Objective: The prescription rate of antipsychotic depots for patients suffering from schizophrenia is currently low. Among these patients the assumable acceptance rate of depot as treatment of choice is markedly higher, but psychiatrists do report that patients frequently reject the offer of depot treatment. In a first step to highlight this contradiction we aimed at identifying attributes of patients that indicate their qualification for depot treatment in the eyes of the psychiatrists.
Method: We surveyed 201 psychiatrists about their evaluation of patients' attributes potentially influencing their qualification for depot treatment. Multidimensional and cluster analyses were applied to detect associated attributes. A second sample of further 248 psychiatrists was asked about their proposal of depot treatment to patients depending on the number of relapses in the past.
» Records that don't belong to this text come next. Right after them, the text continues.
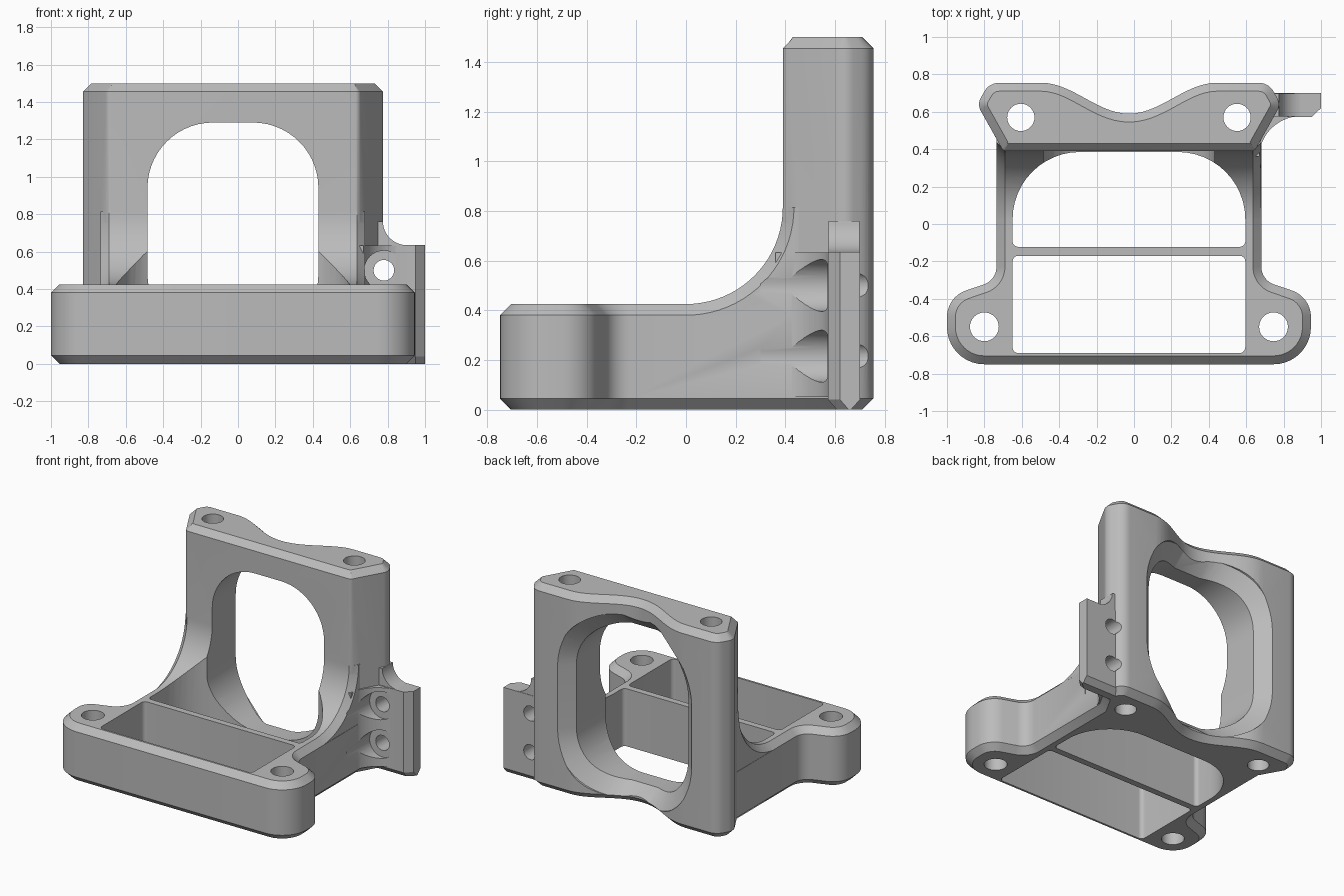
import bpy, bmesh, math
from mathutils import Vector

if "Cube" in bpy.data.objects:
    bpy.data.objects.remove(bpy.data.objects["Cube"], do_unlink=True)

MID = -0.027          # symmetry line of the body
CH = 0.045            # edge chamfer

grey = bpy.data.materials.new("plain_grey")
grey.use_nodes = True
grey.diffuse_color = (0.5, 0.5, 0.5, 1)
grey.node_tree.nodes["Principled BSDF"].inputs["Base Color"].default_value = (0.5, 0.5, 0.5, 1)


def loft(name, rings):
    """Closed solid through rings of equal point count."""
    bm = bmesh.new()
    rows = [[bm.verts.new(p) for p in r] for r in rings]
    n = len(rows[0])
    for a, b in zip(rows, rows[1:]):
        for i in range(n):
            j = (i + 1) % n
            bm.faces.new((a[i], a[j], b[j], b[i]))
    bm.faces.new(rows[0][::-1])
    bm.faces.new(rows[-1])
    bmesh.ops.recalc_face_normals(bm, faces=bm.faces)
    me = bpy.data.meshes.new(name)
    bm.to_mesh(me)
    bm.free()
    me.materials.append(grey)
    ob = bpy.data.objects.new(name, me)
    bpy.context.collection.objects.link(ob)
    return ob


def rounded(corners, steps=10):
    """Polygon from (x, y, radius) corners, each rounded by a tangent arc."""
    out = []
    for i, (x, y, r) in enumerate(corners):
        p = Vector((x, y))
        if r == 0:
            out.append(p)
            continue
        a = (Vector(corners[i - 1][:2]) - p).normalized()
        b = (Vector(corners[(i + 1) % len(corners)][:2]) - p).normalized()
        half = a.angle(b) / 2
        centre = p + (a + b).normalized() * r / math.sin(half)
        s = p + a * r / math.tan(half) - centre
        e = p + b * r / math.tan(half) - centre
        turn = math.atan2(s.x * e.y - s.y * e.x, s.dot(e))
        for k in range(steps + 1):
            t = turn * k / steps
            out.append(centre + Vector((s.x * math.cos(t) - s.y * math.sin(t),
                                        s.x * math.sin(t) + s.y * math.cos(t))))
    return out


def inset(pts, d):
    """Offset a counter-clockwise polygon inwards by d."""
    out = []
    for i, p in enumerate(pts):
        a = (p - pts[i - 1]).normalized()
        b = (pts[(i + 1) % len(pts)] - p).normalized()
        na, nb = Vector((-a.y, a.x)), Vector((-b.y, b.x))
        out.append(p + (na + nb) * d / (1 + na.dot(nb)))
    return out


def level(pts, z):
    return [(p[0], p[1], z) for p in pts]


def prism(name, pts, z0, z1, c=0):
    if not c:
        return loft(name, [level(pts, z0), level(pts, z1)])
    small = inset(pts, c)
    return loft(name, [level(small, z0), level(pts, z0 + c),
                       level(pts, z1 - c), level(small, z1)])


def mirrored(half):
    """Complete a right-hand list of (x from MID, y, r) counter-clockwise."""
    return ([(MID + x, y, r) for x, y, r in half] +
            [(MID - x, y, r) for x, y, r in reversed(half)])


def circle(cx, cy, r, n=32):
    return [(cx + r * math.cos(math.tau * k / n), cy + r * math.sin(math.tau * k / n))
            for k in range(n)]


def wave(x):
    """Scooped back surface of the tower."""
    t = min(abs(x - MID) / 0.47, 1)
    return 0.755 - 0.165 * (1 + math.cos(math.pi * t)) / 2


def combine(target, tool, op):
    m = target.modifiers.new(op, 'BOOLEAN')
    m.operation, m.object, m.solver = op, tool, 'EXACT'
    bpy.context.view_layer.objects.active = target
    bpy.ops.object.modifier_apply(modifier=m.name)
    bpy.data.objects.remove(tool, do_unlink=True)


# Base frame with two round ears
base = rounded(mirrored([(0.973, -0.75, 0.199), (0.973, -0.39, 0.15),
                         (0.708, -0.3, 0.1), (0.708, 0.55, 0)]))
body = prism("bracket_body", base, 0, 0.425, CH)

# Tower with a scooped back
right = rounded([(0.645, 0.39, 0.03), (0.785, 0.64, 0.07), (0.72, 0.755, 0.09),
                 (0.44, 0.755, 0), (0.3, 0.39, 0)], 6)[:-2]
left = [Vector((2 * MID - p.x, p.y)) for p in reversed(right)]
scoop = [Vector((x, wave(x))) for x in
         [MID + 0.467 - 0.934 * k / 28 for k in range(29)]]
combine(body, prism("tower", right + scoop + left, 0, 1.5, CH), 'UNION')


# Curved sweep from base up to tower
def sweep_ring(x, d):
    arc = [(x, (0.39 + d) * math.sin(a), 0.815 - (0.39 + d) * math.cos(a))
           for a in [math.pi / 2 * k / 20 for k in range(21)]]
    return [(x, 0.52, 0.1), (x, -0.05, 0.1), (x, -0.05, 0.425 - d)] + arc + [(x, 0.52, 0.815)]


combine(body, loft("sweep", [sweep_ring(MID - 0.707, CH), sweep_ring(MID - 0.662, 0),
                             sweep_ring(MID + 0.662, 0), sweep_ring(MID + 0.707, CH)]), 'UNION')

# Side mounting tab, its backing pad, web and upper fillet
tab = [[(x, y, 0.04), (x, y + 0.035, 0), (x, 0.665, 0), (x, 0.701, 0.04),
        (x, 0.701, 0.635), (x, y, 0.635)] for x, y in ((0.6, 0.572), (0.95, 0.572), (1.0, 0.62))]
combine(body, loft("tab", tab), 'UNION')
pad = [(0.44, 0.5), (0.66, 0.5), (0.73, 0.6), (0.73, 0.72), (0.68, 0.75), (0.44, 0.75)]
combine(body, prism("pad", pad, 0.05, 0.637), 'UNION')
quarter = [math.pi / 2 * k / 12 for k in range(13)]
web = [(0.9 - 0.23 * math.sin(a), 0.36 + 0.218 * math.cos(a)) for a in quarter]
combine(body, prism("web", web + [(0.6, 0.36), (0.6, 0.6), (0.9, 0.6)], 0.05, 0.632), 'UNION')
fillet = [(0.905 - 0.13 * math.sin(a), 0.76 - 0.126 * math.cos(a)) for a in quarter]
fillet += [(0.7, 0.76), (0.7, 0.6), (0.905, 0.6)]
combine(body, loft("tab_fillet", [[(x, y, z) for x, z in fillet] for y in (0.575, 0.698)]), 'UNION')

# Pockets through the base
front = rounded(mirrored([(0.622, -0.69, 0.03), (0.622, -0.17, 0.03)]), 5)
rear = rounded(mirrored([(0.622, -0.122, 0.03), (0.622, 0.385, 0.36)]), 12)
for pts in (front, rear):
    combine(body, prism("pocket", pts, -0.2, 0.9), 'DIFFERENCE')

# Tower window, chamfered where it meets the scooped back
hole = rounded(mirrored([(0.457, 0.13, 0.35), (0.457, 1.29, 0.35)]), 14)
wide = inset(hole, -0.1)
combine(body, loft("window", [
    [(p.x, 0.3, p.y) for p in hole],
    [(p.x, wave(p.x) - 0.09, p.y) for p in hole],
    [(q.x, wave(p.x) + 0.01, q.y) for p, q in zip(hole, wide)],
    [(q.x, 1.0, q.y) for q in wide]]), 'DIFFERENCE')

# Vertical bolt holes
for dx, y, r in ((0.578, 0.57, 0.073), (0.773, -0.55, 0.077)):
    for s in (-1, 1):
        combine(body, prism("bolt_hole", circle(MID + s * dx, y, r), -0.2, 1.7), 'DIFFERENCE')

# Tab screw holes with clearance recesses
for z in (0.5, 0.215):
    for r, y0, y1 in ((0.105, 0.3, 0.571), (0.055, 0.5, 0.9)):
        ring = circle(0.78, z, r)
        combine(body, loft("screw_hole", [[(x, y, h) for x, h in ring] for y in (y0, y1)]),
                'DIFFERENCE')

bpy.ops.object.select_all(action='DESELECT')
body.select_set(True)
bpy.context.view_layer.objects.active = body
bpy.ops.object.shade_smooth_by_angle(angle=math.radians(25))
Results: Two clusters of attributes were identified characterizing patients' qualification for depot treatment. In cluster I episodes of non-compliance and relapses in the past were considered as favoring the qualification. cluster II included a high level of insight, openness to drug treatment and profound knowledge about the disease representing attributes that increase patients' qualification. Patients were significantly more likely to be offered depot treatment after their fourth reexacerbation compared to their first relapse.
Conclusions: Attributes comprised in cluster I highly qualify a patient for depot treatment which is in line with the current prescription stereotype. This conservative notion of depot use is supplemented by an alternative cluster II patient profile. Patients fitting this cluster also potentially qualify for depot treatment according to the surveyed psychiatrists and should be offered depot in clinical routine considering the advantages of this form of administration.